## ACTION ITEM
I need each line of the entries below that includes the string "data".

## THE INPUT
-- -- --

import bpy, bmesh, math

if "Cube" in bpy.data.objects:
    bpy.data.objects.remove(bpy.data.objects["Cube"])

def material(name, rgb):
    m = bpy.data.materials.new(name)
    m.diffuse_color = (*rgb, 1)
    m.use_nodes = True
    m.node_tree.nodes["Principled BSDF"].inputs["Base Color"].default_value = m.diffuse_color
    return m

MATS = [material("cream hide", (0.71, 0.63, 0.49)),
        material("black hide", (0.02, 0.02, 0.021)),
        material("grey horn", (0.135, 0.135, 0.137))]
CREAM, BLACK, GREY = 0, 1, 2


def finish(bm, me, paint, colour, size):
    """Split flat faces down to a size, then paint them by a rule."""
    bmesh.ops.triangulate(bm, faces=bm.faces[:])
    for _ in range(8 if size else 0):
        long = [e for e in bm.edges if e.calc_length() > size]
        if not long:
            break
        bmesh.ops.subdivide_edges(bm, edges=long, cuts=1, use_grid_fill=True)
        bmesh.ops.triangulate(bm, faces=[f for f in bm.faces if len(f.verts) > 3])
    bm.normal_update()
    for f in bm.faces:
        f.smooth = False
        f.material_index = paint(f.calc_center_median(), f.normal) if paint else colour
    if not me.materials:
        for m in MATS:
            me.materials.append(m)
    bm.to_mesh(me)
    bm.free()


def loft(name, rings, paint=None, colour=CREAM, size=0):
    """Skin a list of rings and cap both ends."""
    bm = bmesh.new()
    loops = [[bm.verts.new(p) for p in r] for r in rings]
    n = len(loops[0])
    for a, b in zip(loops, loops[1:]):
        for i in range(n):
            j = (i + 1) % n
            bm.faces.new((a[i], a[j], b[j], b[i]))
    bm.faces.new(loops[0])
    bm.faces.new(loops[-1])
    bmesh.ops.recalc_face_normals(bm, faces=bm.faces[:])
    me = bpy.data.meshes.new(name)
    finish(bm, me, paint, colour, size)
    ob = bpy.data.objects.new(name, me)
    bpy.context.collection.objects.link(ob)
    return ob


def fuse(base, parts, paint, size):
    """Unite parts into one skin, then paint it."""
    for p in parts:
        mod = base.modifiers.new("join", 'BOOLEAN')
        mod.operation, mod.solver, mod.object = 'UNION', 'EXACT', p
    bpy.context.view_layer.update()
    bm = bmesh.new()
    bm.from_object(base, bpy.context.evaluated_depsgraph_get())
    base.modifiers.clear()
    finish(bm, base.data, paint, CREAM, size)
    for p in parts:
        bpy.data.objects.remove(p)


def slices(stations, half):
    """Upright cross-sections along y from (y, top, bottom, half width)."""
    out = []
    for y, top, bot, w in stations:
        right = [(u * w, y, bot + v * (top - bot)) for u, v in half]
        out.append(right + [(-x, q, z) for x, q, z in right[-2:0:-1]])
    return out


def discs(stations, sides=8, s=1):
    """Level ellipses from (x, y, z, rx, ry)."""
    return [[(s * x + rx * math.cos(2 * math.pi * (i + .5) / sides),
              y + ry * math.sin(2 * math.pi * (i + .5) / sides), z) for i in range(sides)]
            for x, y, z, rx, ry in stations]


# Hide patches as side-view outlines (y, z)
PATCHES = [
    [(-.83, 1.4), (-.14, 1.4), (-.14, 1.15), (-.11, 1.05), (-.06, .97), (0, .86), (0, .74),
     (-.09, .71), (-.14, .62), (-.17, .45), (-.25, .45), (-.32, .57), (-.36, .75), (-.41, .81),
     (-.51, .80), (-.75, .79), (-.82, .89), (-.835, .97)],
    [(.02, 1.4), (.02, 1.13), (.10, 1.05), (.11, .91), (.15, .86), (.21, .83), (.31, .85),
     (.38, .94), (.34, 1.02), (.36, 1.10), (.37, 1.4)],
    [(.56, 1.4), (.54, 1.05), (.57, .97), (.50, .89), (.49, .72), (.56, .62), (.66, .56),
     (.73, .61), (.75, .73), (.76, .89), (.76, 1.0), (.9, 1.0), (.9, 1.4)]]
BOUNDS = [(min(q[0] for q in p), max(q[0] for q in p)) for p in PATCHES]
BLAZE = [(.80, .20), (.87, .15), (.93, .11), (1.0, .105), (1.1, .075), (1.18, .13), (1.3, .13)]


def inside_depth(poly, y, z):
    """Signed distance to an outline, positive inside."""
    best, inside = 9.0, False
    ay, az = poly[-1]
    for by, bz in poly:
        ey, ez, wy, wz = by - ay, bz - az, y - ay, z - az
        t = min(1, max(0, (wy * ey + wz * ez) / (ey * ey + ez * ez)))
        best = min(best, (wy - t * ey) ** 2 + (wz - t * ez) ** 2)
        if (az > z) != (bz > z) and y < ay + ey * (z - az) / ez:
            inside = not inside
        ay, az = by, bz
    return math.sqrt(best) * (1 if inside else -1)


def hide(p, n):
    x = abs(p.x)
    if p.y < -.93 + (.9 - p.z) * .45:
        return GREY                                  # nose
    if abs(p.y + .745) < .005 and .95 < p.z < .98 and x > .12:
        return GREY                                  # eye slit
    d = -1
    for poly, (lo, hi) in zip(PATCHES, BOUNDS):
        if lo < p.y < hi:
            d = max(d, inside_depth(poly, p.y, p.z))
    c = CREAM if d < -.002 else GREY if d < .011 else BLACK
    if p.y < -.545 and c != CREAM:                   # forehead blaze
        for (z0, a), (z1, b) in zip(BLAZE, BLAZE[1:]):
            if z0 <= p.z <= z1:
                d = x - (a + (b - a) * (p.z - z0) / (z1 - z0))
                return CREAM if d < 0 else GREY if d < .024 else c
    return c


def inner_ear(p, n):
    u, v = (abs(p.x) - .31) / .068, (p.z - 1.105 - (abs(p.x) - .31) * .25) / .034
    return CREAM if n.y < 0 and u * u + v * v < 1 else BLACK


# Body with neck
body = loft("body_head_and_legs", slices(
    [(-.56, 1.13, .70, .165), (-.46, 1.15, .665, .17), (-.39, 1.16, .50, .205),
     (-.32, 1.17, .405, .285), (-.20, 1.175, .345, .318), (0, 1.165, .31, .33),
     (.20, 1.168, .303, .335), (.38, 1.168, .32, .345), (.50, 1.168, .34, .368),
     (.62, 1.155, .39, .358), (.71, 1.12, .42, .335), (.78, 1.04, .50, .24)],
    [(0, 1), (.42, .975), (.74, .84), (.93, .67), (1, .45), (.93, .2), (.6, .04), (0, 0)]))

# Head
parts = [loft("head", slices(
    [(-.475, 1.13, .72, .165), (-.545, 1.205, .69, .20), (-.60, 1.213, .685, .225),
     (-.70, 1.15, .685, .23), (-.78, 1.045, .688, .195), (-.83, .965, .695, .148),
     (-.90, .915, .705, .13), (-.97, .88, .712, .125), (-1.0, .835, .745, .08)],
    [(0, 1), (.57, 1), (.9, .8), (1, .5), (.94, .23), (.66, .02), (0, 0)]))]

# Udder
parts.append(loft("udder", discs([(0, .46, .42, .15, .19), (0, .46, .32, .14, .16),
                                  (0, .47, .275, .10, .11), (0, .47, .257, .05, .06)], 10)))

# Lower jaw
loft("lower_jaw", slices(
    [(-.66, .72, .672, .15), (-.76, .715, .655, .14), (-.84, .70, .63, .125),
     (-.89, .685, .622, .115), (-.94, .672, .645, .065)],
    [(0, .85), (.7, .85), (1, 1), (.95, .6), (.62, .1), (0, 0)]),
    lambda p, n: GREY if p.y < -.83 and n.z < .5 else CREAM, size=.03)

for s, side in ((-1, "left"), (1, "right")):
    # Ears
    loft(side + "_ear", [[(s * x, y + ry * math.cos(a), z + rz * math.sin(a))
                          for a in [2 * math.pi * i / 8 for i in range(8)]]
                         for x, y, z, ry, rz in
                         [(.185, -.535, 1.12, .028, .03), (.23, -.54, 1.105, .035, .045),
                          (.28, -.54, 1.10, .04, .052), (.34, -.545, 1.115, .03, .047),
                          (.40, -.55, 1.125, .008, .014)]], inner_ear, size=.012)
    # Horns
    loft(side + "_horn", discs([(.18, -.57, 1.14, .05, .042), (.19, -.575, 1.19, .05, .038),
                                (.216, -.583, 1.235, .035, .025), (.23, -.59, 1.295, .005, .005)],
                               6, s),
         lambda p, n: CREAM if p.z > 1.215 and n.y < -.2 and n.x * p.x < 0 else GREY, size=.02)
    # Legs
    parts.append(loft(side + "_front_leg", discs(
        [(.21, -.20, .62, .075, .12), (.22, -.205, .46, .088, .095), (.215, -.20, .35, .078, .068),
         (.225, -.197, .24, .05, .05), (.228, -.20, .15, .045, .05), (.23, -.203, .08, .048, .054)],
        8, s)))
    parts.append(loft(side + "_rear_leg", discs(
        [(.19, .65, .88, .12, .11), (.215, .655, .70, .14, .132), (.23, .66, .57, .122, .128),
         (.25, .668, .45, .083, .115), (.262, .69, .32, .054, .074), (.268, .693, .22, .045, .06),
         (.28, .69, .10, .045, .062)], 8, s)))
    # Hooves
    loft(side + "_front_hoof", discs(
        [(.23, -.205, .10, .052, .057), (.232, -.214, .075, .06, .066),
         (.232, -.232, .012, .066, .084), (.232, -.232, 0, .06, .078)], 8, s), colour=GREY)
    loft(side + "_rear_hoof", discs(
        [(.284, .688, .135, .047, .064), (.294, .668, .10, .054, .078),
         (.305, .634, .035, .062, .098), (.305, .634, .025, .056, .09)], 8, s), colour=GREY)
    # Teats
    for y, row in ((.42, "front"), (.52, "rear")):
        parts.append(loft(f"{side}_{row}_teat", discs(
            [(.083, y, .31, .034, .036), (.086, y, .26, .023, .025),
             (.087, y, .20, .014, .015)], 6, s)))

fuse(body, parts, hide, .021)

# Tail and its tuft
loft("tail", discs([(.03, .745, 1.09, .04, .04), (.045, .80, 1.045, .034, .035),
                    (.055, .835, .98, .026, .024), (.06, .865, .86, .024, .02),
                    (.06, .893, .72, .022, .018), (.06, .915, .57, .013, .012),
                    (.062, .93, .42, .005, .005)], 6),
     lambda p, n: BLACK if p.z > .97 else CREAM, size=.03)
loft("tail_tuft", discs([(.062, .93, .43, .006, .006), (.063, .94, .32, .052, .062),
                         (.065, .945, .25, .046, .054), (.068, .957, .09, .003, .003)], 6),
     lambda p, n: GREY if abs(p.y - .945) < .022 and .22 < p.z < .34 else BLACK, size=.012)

-- -- --

## ANSWER TO THIS TASK
if "Cube" in bpy.data.objects:
    bpy.data.objects.remove(bpy.data.objects["Cube"])
    m = bpy.data.materials.new(name)
    me = bpy.data.meshes.new(name)
    ob = bpy.data.objects.new(name, me)
    finish(bm, base.data, paint, CREAM, size)
        bpy.data.objects.remove(p)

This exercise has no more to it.